Only lines containing the word "planks" belong in the answer; copy each one from the records.

• • • •

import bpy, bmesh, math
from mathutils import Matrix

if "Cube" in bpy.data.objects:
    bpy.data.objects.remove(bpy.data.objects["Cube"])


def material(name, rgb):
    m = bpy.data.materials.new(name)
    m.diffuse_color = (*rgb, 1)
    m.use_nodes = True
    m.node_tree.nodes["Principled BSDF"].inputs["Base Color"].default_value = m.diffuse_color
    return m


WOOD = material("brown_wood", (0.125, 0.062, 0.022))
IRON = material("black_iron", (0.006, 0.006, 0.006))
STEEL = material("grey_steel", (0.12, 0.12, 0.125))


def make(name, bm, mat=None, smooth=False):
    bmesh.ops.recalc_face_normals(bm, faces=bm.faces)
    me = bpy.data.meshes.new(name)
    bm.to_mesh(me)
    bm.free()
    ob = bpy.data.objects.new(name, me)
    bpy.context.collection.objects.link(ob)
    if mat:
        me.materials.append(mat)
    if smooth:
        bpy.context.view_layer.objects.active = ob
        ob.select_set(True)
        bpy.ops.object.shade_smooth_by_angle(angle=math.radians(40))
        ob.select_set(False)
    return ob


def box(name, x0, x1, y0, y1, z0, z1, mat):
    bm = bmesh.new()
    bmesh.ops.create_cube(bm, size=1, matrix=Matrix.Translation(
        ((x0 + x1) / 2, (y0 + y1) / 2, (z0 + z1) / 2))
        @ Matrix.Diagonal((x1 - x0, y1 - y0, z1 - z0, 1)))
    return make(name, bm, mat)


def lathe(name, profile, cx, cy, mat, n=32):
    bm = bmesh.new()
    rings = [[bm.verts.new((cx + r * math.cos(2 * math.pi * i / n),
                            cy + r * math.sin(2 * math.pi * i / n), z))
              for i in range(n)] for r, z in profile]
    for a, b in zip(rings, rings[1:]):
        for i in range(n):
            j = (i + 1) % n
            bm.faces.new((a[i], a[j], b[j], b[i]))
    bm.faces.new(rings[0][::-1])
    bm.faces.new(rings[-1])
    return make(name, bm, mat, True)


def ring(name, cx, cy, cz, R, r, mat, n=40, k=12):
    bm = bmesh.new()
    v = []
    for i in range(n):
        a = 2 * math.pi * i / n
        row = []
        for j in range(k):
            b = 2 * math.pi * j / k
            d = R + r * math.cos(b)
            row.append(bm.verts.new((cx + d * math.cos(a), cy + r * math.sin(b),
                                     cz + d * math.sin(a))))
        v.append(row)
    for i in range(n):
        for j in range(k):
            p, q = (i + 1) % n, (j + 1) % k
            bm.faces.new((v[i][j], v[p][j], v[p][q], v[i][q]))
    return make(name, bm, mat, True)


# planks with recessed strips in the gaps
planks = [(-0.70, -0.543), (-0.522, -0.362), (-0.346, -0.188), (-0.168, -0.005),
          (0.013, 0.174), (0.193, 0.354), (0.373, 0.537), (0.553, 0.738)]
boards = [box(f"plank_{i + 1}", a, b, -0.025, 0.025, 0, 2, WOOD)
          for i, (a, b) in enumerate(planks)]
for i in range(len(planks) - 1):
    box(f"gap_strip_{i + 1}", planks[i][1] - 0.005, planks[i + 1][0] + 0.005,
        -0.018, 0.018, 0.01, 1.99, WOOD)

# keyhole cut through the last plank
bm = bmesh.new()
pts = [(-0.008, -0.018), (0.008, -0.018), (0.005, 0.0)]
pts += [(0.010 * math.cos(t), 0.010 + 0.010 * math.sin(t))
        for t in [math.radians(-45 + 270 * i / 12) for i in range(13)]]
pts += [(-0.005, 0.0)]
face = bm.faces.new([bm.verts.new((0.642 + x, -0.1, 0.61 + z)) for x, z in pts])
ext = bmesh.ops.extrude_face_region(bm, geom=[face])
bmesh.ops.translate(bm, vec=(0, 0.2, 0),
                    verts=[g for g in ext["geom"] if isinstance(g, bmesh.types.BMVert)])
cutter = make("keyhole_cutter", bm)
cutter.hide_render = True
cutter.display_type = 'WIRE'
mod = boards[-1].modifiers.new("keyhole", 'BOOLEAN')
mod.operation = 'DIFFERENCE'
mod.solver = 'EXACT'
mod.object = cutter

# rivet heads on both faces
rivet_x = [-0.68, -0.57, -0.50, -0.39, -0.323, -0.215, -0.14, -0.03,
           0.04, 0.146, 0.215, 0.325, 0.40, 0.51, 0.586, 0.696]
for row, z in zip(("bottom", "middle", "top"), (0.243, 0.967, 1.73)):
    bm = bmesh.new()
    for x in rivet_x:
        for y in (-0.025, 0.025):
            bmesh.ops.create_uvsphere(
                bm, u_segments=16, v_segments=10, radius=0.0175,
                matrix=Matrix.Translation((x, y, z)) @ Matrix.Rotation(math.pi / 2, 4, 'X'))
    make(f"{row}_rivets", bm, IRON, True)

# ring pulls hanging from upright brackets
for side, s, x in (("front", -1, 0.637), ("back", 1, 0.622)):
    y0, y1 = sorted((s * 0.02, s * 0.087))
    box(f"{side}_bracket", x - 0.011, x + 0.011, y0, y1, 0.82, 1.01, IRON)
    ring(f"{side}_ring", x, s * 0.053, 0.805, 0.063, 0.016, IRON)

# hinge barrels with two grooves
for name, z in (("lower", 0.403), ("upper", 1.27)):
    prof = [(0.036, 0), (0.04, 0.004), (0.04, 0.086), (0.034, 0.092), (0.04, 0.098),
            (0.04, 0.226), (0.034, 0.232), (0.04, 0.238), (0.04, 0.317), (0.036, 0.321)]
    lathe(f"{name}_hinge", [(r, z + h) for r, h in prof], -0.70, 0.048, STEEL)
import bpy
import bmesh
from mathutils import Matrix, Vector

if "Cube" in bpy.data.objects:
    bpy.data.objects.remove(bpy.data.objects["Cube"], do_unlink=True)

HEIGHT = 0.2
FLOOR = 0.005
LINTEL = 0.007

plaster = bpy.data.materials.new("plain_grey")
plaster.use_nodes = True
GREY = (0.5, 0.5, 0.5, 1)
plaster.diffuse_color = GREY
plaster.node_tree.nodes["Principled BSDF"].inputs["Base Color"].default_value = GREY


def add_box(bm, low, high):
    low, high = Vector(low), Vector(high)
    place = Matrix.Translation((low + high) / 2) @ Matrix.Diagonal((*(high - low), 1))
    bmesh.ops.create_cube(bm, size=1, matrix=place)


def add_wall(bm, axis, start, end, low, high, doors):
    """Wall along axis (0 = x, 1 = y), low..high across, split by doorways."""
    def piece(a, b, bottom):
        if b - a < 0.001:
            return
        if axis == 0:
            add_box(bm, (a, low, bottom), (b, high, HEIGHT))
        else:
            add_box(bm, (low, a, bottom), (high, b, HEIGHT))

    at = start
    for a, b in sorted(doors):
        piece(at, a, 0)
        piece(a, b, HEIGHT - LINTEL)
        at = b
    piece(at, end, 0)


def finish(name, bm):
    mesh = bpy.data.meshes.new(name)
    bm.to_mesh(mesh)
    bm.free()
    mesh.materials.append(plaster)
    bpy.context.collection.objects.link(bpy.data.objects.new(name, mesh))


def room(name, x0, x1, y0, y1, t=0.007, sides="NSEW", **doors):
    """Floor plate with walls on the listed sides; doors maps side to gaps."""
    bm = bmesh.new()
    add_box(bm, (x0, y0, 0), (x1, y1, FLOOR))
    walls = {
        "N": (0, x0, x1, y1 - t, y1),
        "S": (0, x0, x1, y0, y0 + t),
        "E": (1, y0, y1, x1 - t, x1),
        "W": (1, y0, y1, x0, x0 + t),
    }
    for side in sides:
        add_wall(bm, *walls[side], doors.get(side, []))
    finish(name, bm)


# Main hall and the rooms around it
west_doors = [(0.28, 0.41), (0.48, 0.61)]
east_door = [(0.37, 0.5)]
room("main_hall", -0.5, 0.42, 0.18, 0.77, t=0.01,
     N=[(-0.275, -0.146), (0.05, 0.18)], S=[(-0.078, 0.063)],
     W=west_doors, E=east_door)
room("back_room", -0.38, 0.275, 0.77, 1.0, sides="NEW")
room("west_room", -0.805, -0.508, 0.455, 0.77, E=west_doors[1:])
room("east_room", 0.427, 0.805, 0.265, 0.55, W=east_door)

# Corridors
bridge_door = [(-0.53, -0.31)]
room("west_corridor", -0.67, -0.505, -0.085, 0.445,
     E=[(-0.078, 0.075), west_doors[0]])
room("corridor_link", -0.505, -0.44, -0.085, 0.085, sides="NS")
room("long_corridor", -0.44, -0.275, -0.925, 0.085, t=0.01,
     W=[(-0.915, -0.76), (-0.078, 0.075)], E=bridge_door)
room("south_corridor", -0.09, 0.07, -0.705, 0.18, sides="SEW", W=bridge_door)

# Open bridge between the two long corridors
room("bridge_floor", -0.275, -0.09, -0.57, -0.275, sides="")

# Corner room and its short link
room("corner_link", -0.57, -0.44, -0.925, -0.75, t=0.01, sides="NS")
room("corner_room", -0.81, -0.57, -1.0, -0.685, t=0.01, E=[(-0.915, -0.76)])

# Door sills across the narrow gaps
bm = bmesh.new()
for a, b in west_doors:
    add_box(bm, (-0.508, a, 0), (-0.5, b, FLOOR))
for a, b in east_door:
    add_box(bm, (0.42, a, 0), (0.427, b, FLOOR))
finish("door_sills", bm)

• • • •

■ **WRITTEN SOLUTION**:
# planks with recessed strips in the gaps
planks = [(-0.70, -0.543), (-0.522, -0.362), (-0.346, -0.188), (-0.168, -0.005),
          for i, (a, b) in enumerate(planks)]
for i in range(len(planks) - 1):
    box(f"gap_strip_{i + 1}", planks[i][1] - 0.005, planks[i + 1][0] + 0.005,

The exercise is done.